State Rep. Rick Saccone is at it again.
The Elizabeth Republican, who got the state House sued last year with his resolution declaring 2012 the “Year of the Bible” in Pennsylvania, now wants to insert his religious beliefs into every public school in the commonwealth.
Saccone’s bill would require all public school districts to display the motto “In God We Trust” in each and every one of their school buildings.
It’s about teaching history, says Saccone.
The tortured and twisted rationale for the bill goes like this:
The purpose of the bill, Saccone said in a news release, is to “promote patriotism through the display of the national motto and to educate children about an important but overlooked part of Pennsylvania’s heritage.”
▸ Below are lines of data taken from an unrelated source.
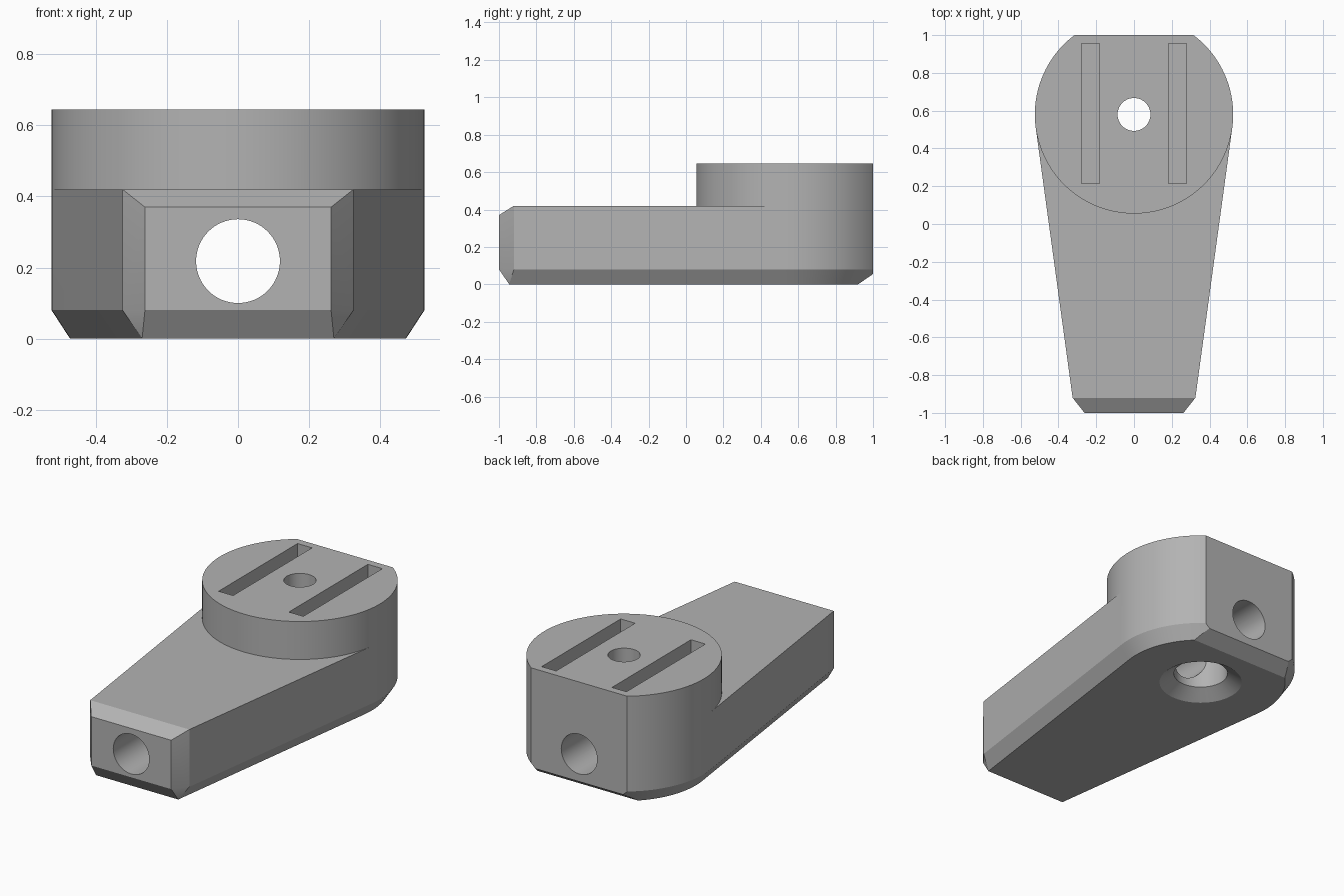
import bpy, bmesh, math
from mathutils import Vector

if "Cube" in bpy.data.objects:
    bpy.data.objects.remove(bpy.data.objects["Cube"])

CY, R, INSET = 0.58, 0.525, 0.052      # drum centre, drum radius, bottom bevel
BODY_TOP, DRUM_TOP = 0.42, 0.645
TAN = math.radians(-7.8)               # where the tapered sides meet the drum
N = 72

grey = bpy.data.materials.new("grey plastic")
grey.diffuse_color = (0.45, 0.45, 0.45, 1)
grey.use_nodes = True
grey.node_tree.nodes["Principled BSDF"].inputs["Base Color"].default_value = grey.diffuse_color


def arc(r, a0, a1, n):
    return [(r * math.cos(a0 + (a1 - a0) * i / n),
             CY + r * math.sin(a0 + (a1 - a0) * i / n)) for i in range(n + 1)]


def loft(name, rings, cuts=()):
    """Closed solid through (z, outline) rings, trimmed by (point, normal) planes."""
    bm = bmesh.new()
    vs = [[bm.verts.new((x, y, z)) for x, y in pts] for z, pts in rings]
    n = len(vs[0])
    for a, b in zip(vs, vs[1:]):
        for i in range(n):
            j = (i + 1) % n
            bm.faces.new((a[i], a[j], b[j], b[i]))
    bm.faces.new(vs[0][::-1])
    bm.faces.new(vs[-1])
    bmesh.ops.remove_doubles(bm, verts=bm.verts[:], dist=1e-5)
    for co, no in cuts:
        res = bmesh.ops.bisect_plane(bm, geom=bm.verts[:] + bm.edges[:] + bm.faces[:],
                                     plane_co=co, plane_no=Vector(no).normalized(),
                                     clear_outer=True)
        edges = [e for e in res["geom_cut"] if isinstance(e, bmesh.types.BMEdge)]
        bmesh.ops.contextual_create(bm, geom=edges)
    bmesh.ops.recalc_face_normals(bm, faces=bm.faces[:])
    me = bpy.data.meshes.new(name)
    bm.to_mesh(me)
    bm.free()
    me.materials.append(grey)
    ob = bpy.data.objects.new(name, me)
    bpy.context.collection.objects.link(ob)
    return ob


def box(name, x0, x1, y0, y1, z0, z1):
    pts = [(x0, y0), (x1, y0), (x1, y1), (x0, y1)]
    return loft(name, [(z0, pts), (z1, pts)])


def combine(target, tool, op):
    m = target.modifiers.new(tool.name, "BOOLEAN")
    m.object, m.operation, m.solver = tool, op, "EXACT"
    bpy.context.view_layer.objects.active = target
    bpy.ops.object.modifier_apply(modifier=m.name)
    bpy.data.objects.remove(tool)


# Tapered arm with a rounded back; the bottom ring is inset for the bevel
back_arc = arc(R, TAN, math.pi - TAN, N)
outer = [(-0.325, -0.92), (-0.262, -1), (0.262, -1), (0.325, -0.92)] + back_arc
inner = ([(-0.27, -0.945)] * 2 + [(0.27, -0.945)] * 2
         + arc(R - INSET, TAN, math.pi - TAN, N))
back_cut = ((0, 1, 0), (0, 1, 0))
body = loft("bracket_body", [(0, inner), (0.08, outer), (BODY_TOP, outer)], [
    back_cut,
    ((0, 1, 0.055), (0, 0.055, -0.08)),          # bottom back bevel
    ((0, -1, 0.37), (0, -0.05, 0.08)),           # top front bevel
])

# Raised drum, flush with the rounded back
circle = back_arc + arc(R, math.pi - TAN, 2 * math.pi + TAN, 60)[1:-1]
drum = loft("drum", [(BODY_TOP, circle), (DRUM_TOP, circle)], [back_cut])
combine(body, drum, "UNION")


# Vertical bolt hole with a wide countersunk pocket from below
def ring(r):
    return arc(r, 0, 2 * math.pi, 64)[:-1]


combine(body, loft("bolt_hole", [(-0.1, ring(0.087)), (0.8, ring(0.087))]), "DIFFERENCE")
combine(body, loft("pocket", [(-0.055, ring(0.31)), (0.055, ring(0.15)),
                              (0.40, ring(0.15))]), "DIFFERENCE")

# Long hole running front to back
bpy.ops.mesh.primitive_cylinder_add(vertices=64, radius=0.118, depth=2.4,
                                    location=(0, 0, 0.218),
                                    rotation=(math.pi / 2, 0, 0))
bore = bpy.context.object
bore.name = "long_bore"
bore.data.materials.append(grey)
combine(body, bore, "DIFFERENCE")

# Two slots in the drum top
for s in (-1, 1):
    xs = sorted((s * 0.183, s * 0.278))
    combine(body, box("slot", xs[0], xs[1], 0.215, 0.955, 0.48, 0.8), "DIFFERENCE")

bpy.ops.object.select_all(action="DESELECT")
body.select_set(True)
bpy.context.view_layer.objects.active = body
bpy.ops.object.shade_smooth_by_angle(angle=math.radians(25))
Saccone said James Pollock, a member of Congress and a Pennsylvania governor in the mid-1800s, “introduced the words ‘In God We Trust’ to our coins” while serving as the director of the U.S. Mint in Philadelphia. That’s a stretch. The impetus for adding such a phrase to our money really came from Secretary of the Treasury Salmon P. Chase, who directed Pollock in 1861 to come up with some suitable religious mottos to be stamped on our money. Ultimately, it was Chase who came up with “In God We Trust,” which had been used in a verse of “The Star-Spangled Banner” by Francis Scott Key decades earlier.
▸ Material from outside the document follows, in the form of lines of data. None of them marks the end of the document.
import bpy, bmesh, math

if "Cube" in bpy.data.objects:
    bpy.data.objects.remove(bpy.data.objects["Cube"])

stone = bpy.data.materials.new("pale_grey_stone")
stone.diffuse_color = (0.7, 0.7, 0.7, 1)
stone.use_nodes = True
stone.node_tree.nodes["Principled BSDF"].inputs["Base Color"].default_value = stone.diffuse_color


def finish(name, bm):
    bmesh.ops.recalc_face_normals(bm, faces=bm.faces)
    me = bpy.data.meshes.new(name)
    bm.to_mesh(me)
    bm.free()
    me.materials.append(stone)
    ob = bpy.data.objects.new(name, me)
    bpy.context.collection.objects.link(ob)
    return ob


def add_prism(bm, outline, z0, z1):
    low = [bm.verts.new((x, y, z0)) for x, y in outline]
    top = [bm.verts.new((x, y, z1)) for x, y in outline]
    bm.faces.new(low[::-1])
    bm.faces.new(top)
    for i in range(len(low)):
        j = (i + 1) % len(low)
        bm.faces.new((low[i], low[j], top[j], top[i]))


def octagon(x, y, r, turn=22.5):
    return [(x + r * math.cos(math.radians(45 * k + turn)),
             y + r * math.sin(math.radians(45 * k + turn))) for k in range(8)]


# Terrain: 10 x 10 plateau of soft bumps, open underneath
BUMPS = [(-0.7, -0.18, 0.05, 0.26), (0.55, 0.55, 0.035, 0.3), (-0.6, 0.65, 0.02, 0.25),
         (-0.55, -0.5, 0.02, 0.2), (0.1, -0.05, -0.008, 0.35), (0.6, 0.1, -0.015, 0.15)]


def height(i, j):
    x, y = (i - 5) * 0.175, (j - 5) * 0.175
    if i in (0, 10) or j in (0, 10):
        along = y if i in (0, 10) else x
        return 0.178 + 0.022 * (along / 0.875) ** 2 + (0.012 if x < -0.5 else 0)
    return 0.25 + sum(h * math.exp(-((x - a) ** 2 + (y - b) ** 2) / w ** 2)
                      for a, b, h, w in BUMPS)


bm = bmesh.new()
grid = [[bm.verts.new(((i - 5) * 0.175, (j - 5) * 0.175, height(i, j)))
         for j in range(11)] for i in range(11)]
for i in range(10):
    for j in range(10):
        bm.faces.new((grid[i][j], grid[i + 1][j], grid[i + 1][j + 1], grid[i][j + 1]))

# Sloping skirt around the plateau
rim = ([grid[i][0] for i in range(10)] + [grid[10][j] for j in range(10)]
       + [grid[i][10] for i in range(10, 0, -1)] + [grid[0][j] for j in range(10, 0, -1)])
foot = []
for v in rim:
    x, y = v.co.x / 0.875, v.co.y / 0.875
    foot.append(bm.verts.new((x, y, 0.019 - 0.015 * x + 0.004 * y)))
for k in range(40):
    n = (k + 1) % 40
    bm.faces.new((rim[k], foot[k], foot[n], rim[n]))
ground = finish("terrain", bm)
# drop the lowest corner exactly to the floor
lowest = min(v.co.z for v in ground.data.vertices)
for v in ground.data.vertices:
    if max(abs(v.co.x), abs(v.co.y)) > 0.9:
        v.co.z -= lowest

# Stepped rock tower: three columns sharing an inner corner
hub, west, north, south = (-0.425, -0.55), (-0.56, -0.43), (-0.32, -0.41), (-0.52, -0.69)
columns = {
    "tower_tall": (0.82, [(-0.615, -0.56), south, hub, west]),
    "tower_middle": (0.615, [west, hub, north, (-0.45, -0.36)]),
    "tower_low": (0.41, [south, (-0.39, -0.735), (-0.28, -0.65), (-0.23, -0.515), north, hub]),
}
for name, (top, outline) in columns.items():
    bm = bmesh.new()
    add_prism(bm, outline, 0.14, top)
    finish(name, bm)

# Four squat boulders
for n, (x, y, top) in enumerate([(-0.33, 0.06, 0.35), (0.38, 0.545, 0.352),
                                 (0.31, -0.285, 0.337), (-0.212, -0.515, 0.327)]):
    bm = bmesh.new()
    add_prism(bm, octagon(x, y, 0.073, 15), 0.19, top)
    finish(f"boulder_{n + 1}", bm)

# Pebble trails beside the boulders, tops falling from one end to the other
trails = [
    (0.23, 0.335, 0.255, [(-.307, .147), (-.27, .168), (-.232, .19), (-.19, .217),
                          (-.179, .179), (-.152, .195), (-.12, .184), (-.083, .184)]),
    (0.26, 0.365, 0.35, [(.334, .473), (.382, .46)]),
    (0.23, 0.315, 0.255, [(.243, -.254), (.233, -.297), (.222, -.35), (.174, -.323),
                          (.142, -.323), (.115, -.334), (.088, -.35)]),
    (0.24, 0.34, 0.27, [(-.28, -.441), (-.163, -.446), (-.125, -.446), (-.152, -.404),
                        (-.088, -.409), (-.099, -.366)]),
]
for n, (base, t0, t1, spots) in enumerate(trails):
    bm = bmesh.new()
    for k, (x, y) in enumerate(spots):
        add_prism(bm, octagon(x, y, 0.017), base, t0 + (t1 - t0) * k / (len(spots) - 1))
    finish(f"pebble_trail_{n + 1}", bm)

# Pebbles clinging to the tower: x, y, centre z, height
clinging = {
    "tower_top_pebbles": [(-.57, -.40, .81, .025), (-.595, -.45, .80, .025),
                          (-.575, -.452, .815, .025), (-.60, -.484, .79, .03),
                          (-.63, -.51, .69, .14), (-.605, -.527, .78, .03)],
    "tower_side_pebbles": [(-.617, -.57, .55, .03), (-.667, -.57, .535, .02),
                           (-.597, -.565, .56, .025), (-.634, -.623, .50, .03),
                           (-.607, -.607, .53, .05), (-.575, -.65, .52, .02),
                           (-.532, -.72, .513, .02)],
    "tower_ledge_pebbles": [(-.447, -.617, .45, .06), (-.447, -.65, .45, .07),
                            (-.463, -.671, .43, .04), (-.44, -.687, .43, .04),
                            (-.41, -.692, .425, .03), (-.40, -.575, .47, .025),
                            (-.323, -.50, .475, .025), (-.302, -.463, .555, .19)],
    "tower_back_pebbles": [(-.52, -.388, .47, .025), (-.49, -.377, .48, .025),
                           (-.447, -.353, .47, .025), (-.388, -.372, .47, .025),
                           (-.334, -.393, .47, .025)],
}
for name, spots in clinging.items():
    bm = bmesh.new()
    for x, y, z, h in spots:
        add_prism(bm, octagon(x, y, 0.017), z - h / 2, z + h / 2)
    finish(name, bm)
That aside, we’re not quite sure how an expression of fealty toward a supreme being on the walls of public schools from one end of the commonwealth to the other translates into patriotism, which is a love of country, not of a deity.
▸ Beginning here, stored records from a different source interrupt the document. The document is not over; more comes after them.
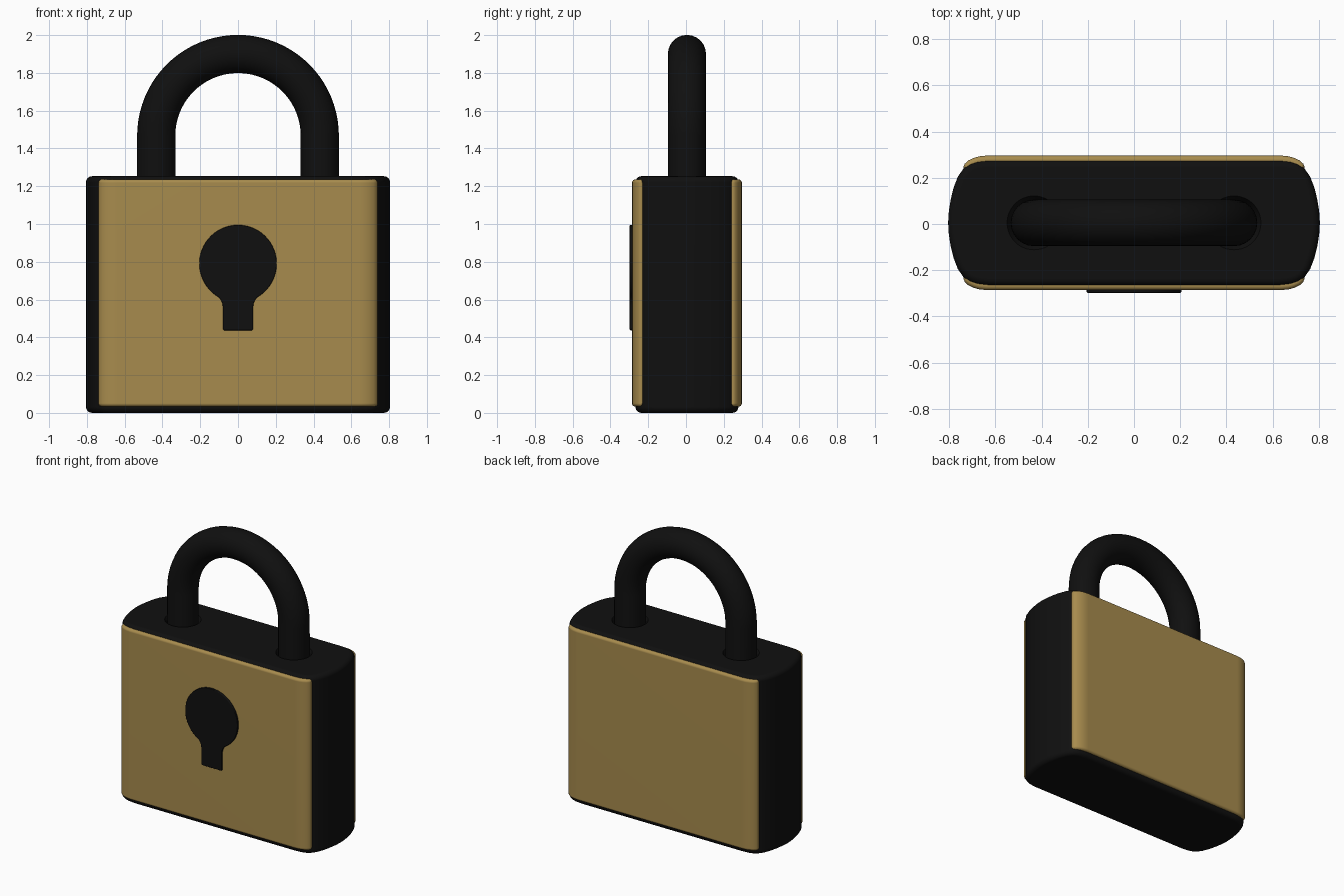
import bpy, bmesh
from math import sin, cos, pi, radians
from mathutils import Vector

if "Cube" in bpy.data.objects:
    bpy.data.objects.remove(bpy.data.objects["Cube"])

CY = 0.005  # depth centre of the body


def material(name, rgb):
    m = bpy.data.materials.new(name)
    m.diffuse_color = (*rgb, 1)
    m.use_nodes = True
    m.node_tree.nodes["Principled BSDF"].inputs["Base Color"].default_value = m.diffuse_color
    return m


black = material("black", (0.005, 0.005, 0.005))
gold = material("brass", (0.39, 0.26, 0.075))


def finish(obj, mat):
    obj.data.materials.clear()
    obj.data.materials.append(mat)
    bpy.ops.object.select_all(action='DESELECT')
    obj.select_set(True)
    bpy.context.view_layer.objects.active = obj
    bpy.ops.object.shade_smooth_by_angle(angle=radians(40))
    wn = obj.modifiers.new("weighted", 'WEIGHTED_NORMAL')
    wn.keep_sharp = True


def prism(name, outline, sweep, bevel):
    """Extrude a closed outline of 3D points and round the rims of both caps."""
    bm = bmesh.new()
    cap = bm.faces.new([bm.verts.new(p) for p in outline])
    new = bmesh.ops.extrude_face_region(bm, geom=[cap], use_keep_orig=True)["geom"]
    bmesh.ops.translate(bm, vec=Vector(sweep),
                        verts=[v for v in new if isinstance(v, bmesh.types.BMVert)])
    end = next(f for f in new if isinstance(f, bmesh.types.BMFace))
    bmesh.ops.recalc_face_normals(bm, faces=bm.faces[:])
    rims = list(set(cap.edges) | set(end.edges))
    bmesh.ops.bevel(bm, geom=rims, offset=bevel, segments=4, profile=0.5,
                    affect='EDGES', clamp_overlap=True)
    bmesh.ops.recalc_face_normals(bm, faces=bm.faces[:])
    me = bpy.data.meshes.new(name)
    bm.to_mesh(me)
    bm.free()
    obj = bpy.data.objects.new(name, me)
    bpy.context.collection.objects.link(obj)
    return obj


# Body: block with bulging sides
quarter = [(0.805, 0), (0.802, 0.05), (0.794, 0.1), (0.782, 0.15), (0.763, 0.2),
           (0.735, 0.24), (0.71, 0.257), (0.68, 0.267), (0.63, 0.273)]
half = quarter + [(-x, y) for x, y in reversed(quarter)]
ring = half + [(x, -y) for x, y in reversed(half[1:-1])]
body = prism("body", [(x, CY + y, 0) for x, y in ring], (0, 0, 1.253), 0.032)

# Shackle sockets: shallow tapered recesses in the top of the body
for s in (-1, 1):
    bpy.ops.mesh.primitive_cone_add(vertices=48, radius1=0.098, radius2=0.126, depth=0.06,
                                    location=(s * 0.433, CY, 1.243))
    cutter = bpy.context.object
    cutter.name = "socket_cutter"
    cutter.hide_render = True
    mod = body.modifiers.new("socket", 'BOOLEAN')
    mod.operation, mod.solver, mod.object = 'DIFFERENCE', 'EXACT', cutter
    bpy.context.view_layer.objects.active = body
    bpy.ops.object.modifier_apply(modifier=mod.name)
    bpy.data.objects.remove(cutter)
finish(body, black)

# Front and back face plates with rounded side edges
edge = [(0.725, 0.2), (0.739, 0.241), (0.733, 0.256), (0.718, 0.270),
        (0.695, 0.281), (0.67, 0.288), (0.64, 0.291)]
plate = edge + [(-x, y) for x, y in reversed(edge)]
for name, s in (("front_plate", -1), ("back_plate", 1)):
    p = prism(name, [(x, CY + s * y, 0.033) for x, y in plate], (0, 0, 1.203), 0.018)
    finish(p, gold)

# Keyhole plaque: disc flowing into a slot
R, ZC, A0 = 0.205, 0.79, radians(-60)
side = [(0.074, 0.437), (0.080, 0.443), (0.080, 0.56), (0.083, 0.58), (0.09, 0.597)]
arc = [(R * cos(A0 + (pi - 2 * A0) * i / 48), ZC + R * sin(A0 + (pi - 2 * A0) * i / 48))
       for i in range(49)]
outline = side + arc + [(-x, z) for x, z in reversed(side)]
keyhole = prism("keyhole", [(x, -0.298, z) for x, z in outline], (0, 0.04, 0), 0.005)
finish(keyhole, black)

# Shackle: round bar swept along an arch
AR, AZ = 0.433, 1.467
path = [(AR, 1.1)] + [(AR * cos(pi * i / 40), AZ + AR * sin(pi * i / 40))
                      for i in range(41)] + [(-AR, 1.1)]
curve = bpy.data.curves.new("shackle", 'CURVE')
curve.dimensions = '3D'
curve.bevel_depth, curve.bevel_resolution = 0.101, 10
curve.use_fill_caps = True
spline = curve.splines.new('POLY')
spline.points.add(len(path) - 1)
for pt, (x, z) in zip(spline.points, path):
    pt.co = (x, CY, z, 1)
shackle = bpy.data.objects.new("shackle", curve)
bpy.context.collection.objects.link(shackle)
bpy.ops.object.select_all(action='DESELECT')
shackle.select_set(True)
bpy.context.view_layer.objects.active = shackle
bpy.ops.object.convert(target='MESH')
finish(bpy.context.object, black)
It’s a bit much to think that schoolkids would 1) Pay any attention to such a sign, beyond an initial passing glance; and 2) Think to themselves, “Hmmm, ‘In God We Trust.’ I sure do love America.”
Saccone also argues that “our youth need to hear the story of our heritage and learn from positive role models in a time of decaying values.” Again, we find it difficult to imagine many of today’s youth finding inspiration from James Pollock’s long-forgotten deeds.
Here’s the real deal. As with the “Year of the Bible” resolution, Saccone is trying to use his public position to spread his personal religious beliefs and impose them, in this instance, on the state’s children, who may very well have spiritual foundations that are much different from Saccone’s, or have no beliefs whatsoever. In a nutshell, Saccone’s bill, under a thin cloak of history and patriotism, is an attempt to circumvent the separation of church and state, and get God – the one Saccone believes in – into our public schools.
Last year, U.S. District Judge Christopher C. Conner, an appointee of President George W. Bush, ruled that Saccone’s measure urging all Pennsylvanians to read the Bible was immune from a lawsuit filed by an atheist group, but the judge was far from kind to Saccone and the bill’s other supporters in his ruling.
Said Conner, “At worst, (the resolution) is premeditated pandering designed to provide a re-election sound-bite for use by members of the General Assembly.” He also called the measure’s language “proselytizing and exclusionary.”
This latest effort by Saccone can be described the same way, and there’s one more part of Conner’s ruling that aptly describes our thoughts about the bill.
“At a time when the Commonwealth of Pennsylvania faces massive public policy challenges, these (government) resources would be far better utilized in meaningful legislative efforts for the benefit of all of the citizens of the commonwealth, regardless of their religious beliefs.”